  140. Jiao, X.; Zheng, X.; Ma, L.; Kutty, G.; Gogineni, E.; Sun, Q.; Sherman, B.T.; Hu, X.; Jones, K.; Raley, C.; et al. A benchmark study on error assessment and quality control of CCS reads derived from the PacBio RS. J. Data Min. Genom. Proteom. 2013, 4, 16008. [Google Scholar] [CrossRef] [PubMed]
  141. Salk, J.J.; Schmitt, M.W.; Loeb, L.A. Enhancing the accuracy of next-generation sequencing for detecting rare and subclonal mutations.
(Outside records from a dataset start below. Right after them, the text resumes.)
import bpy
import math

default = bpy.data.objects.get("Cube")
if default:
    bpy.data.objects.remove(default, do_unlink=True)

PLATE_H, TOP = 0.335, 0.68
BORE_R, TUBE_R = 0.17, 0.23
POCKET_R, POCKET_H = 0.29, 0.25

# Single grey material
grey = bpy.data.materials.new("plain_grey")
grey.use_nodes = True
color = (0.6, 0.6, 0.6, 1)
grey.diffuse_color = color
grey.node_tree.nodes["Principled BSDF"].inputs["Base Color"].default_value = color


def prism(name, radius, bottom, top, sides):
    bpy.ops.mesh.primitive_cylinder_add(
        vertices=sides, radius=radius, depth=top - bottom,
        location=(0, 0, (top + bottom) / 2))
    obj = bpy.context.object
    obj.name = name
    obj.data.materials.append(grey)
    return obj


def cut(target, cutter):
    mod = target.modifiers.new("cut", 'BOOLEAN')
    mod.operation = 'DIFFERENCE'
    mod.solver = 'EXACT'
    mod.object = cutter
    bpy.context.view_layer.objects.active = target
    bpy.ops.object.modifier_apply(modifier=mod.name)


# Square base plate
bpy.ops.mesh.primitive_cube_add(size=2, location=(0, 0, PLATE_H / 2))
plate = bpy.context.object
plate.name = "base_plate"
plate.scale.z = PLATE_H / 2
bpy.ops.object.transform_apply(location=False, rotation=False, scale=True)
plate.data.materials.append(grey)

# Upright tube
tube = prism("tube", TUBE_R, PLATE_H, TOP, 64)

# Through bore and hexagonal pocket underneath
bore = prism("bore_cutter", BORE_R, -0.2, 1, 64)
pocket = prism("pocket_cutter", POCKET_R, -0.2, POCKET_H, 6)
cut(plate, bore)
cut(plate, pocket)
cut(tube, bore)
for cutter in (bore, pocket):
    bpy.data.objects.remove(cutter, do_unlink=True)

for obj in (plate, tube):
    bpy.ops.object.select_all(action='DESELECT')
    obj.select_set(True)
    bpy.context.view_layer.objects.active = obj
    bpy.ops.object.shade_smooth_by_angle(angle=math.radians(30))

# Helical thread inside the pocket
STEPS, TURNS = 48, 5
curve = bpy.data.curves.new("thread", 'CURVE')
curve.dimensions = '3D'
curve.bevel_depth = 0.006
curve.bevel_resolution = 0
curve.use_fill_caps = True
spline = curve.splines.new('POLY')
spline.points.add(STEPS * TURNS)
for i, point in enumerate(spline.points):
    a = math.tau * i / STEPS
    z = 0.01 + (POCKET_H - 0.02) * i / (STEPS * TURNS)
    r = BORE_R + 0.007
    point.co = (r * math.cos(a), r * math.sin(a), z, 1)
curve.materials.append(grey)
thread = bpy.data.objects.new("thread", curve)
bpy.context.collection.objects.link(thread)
Nat. Rev. Genet. 2018, 19, 269–285. [Google Scholar] [CrossRef] [PubMed]
Figure 1. Confocal photomicrographs of mitochondrial distribution patterns in mouse oocytes. Oocytes collected from adult female mice following hormone stimulation-induced superovulation were classified as metaphase-II (extruded first polar body), and then incubated with MitoTracker Red (Thermo Fisher Scientific, Waltham, MA). Oocytes were immediately coverslipped and imaged using a Zeiss laser scanning confocal microscope. Mitochondria are noticeably punctate and present throughout the oocyte. Examples demonstrate multiple focal planes, with perinuclear distribution (indicated by white asterisk), and a polar body (p) is visible in the top right panel. Scale bar = 15 μm.
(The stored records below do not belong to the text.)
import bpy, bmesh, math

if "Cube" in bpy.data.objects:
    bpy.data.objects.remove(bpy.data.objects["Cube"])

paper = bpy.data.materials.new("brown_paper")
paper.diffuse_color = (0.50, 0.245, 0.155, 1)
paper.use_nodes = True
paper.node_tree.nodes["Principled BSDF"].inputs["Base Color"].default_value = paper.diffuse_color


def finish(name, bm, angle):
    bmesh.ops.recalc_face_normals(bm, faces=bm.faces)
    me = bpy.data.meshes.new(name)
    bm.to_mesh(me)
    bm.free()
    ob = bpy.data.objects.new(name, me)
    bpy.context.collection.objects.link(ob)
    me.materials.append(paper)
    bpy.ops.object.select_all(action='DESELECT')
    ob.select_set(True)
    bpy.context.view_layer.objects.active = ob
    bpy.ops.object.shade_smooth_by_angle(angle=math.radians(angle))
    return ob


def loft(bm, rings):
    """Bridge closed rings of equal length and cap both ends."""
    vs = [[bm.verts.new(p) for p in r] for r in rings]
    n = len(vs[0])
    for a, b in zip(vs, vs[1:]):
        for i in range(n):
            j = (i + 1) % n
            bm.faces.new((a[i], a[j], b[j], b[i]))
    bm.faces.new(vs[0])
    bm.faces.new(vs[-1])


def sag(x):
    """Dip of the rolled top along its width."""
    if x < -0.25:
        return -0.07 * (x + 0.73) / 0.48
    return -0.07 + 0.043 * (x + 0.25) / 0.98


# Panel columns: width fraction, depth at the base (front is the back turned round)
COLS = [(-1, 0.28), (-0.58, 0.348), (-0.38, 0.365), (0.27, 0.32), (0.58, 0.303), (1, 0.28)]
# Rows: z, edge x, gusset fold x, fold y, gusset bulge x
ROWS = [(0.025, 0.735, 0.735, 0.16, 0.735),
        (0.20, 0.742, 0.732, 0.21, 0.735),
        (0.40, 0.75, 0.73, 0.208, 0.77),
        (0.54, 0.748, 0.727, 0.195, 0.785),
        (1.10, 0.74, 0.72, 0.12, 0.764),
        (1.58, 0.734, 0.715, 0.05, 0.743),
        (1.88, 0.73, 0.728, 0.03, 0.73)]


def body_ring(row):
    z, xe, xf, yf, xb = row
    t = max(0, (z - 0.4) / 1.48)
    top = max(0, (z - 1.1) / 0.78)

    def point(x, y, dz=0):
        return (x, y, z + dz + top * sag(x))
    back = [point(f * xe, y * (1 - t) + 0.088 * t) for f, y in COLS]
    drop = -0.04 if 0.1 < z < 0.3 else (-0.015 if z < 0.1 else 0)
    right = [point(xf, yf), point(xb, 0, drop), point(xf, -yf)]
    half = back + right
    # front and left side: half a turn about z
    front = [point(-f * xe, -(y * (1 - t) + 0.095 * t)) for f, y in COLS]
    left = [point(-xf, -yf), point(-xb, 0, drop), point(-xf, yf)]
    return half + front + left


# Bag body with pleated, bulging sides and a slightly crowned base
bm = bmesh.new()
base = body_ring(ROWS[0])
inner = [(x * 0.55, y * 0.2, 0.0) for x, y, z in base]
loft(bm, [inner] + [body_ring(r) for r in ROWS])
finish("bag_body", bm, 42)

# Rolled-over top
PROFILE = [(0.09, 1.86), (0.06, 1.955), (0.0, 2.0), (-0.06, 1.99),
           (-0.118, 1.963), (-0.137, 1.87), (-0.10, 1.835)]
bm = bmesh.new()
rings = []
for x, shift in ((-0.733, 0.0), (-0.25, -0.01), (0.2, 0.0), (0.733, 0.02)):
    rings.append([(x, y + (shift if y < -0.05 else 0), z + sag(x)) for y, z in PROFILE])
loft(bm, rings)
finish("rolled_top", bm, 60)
Figure 1. Confocal photomicrographs of mitochondrial distribution patterns in mouse oocytes. Oocytes collected from adult female mice following hormone stimulation-induced superovulation were classified as metaphase-II (extruded first polar body), and then incubated with MitoTracker Red (Thermo Fisher Scientific, Waltham, MA). Oocytes were immediately coverslipped and imaged using a Zeiss laser scanning confocal microscope. Mitochondria are noticeably punctate and present throughout the oocyte. Examples demonstrate multiple focal planes, with perinuclear distribution (indicated by white asterisk), and a polar body (p) is visible in the top right panel. Scale bar = 15 μm.
Genes 09 00265 g001
Figure 2. Mitochondrial ultrastructural features, as determined by transmission electron microscopy, in primary-stage oocytes contained within follicles of reproductive-age human ovaries: (A) Mitochondria are localized as clusters (mitochondrial clusters; mc) within oocytes. The oocyte-granulosa cell interface (i) is also depicted, and demonstrates areas of interdigitation between the oocyte and surrounding granulosa cells. Scale bar = 200 µm. (B,C) Mitochondrial morphology (m) depicted at two magnifications reveals that most mitochondria exhibit an ovoid morphology, dense matrices, and few cristae. However, a large variation in mitochondrial size can be observed, along with multiple examples of mitochondria that fall outside of the characteristic morphology described above. Tissues were collected and prepared for TEM by non-coagulative aldehyde fixation, followed by sectioning on an ultramicrotome. Images were acquired using a JEOL JEM-1010 transmission electron microscope.
Figure 2. Mitochondrial ultrastructural features, as determined by transmission electron microscopy, in primary-stage oocytes contained within follicles of reproductive-age human ovaries: (A) Mitochondria are localized as clusters (mitochondrial clusters; mc) within oocytes. The oocyte-granulosa cell interface (i) is also depicted, and demonstrates areas of interdigitation between the oocyte and surrounding granulosa cells. Scale bar = 200 µm. (B,C) Mitochondrial morphology (m) depicted at two magnifications reveals that most mitochondria exhibit an ovoid morphology, dense matrices, and few cristae. However, a large variation in mitochondrial size can be observed, along with multiple examples of mitochondria that fall outside of the characteristic morphology described above. Tissues were collected and prepared for TEM by non-coagulative aldehyde fixation, followed by sectioning on an ultramicrotome. Images were acquired using a JEOL JEM-1010 transmission electron microscope.
Genes 09 00265 g002
Back to TopTop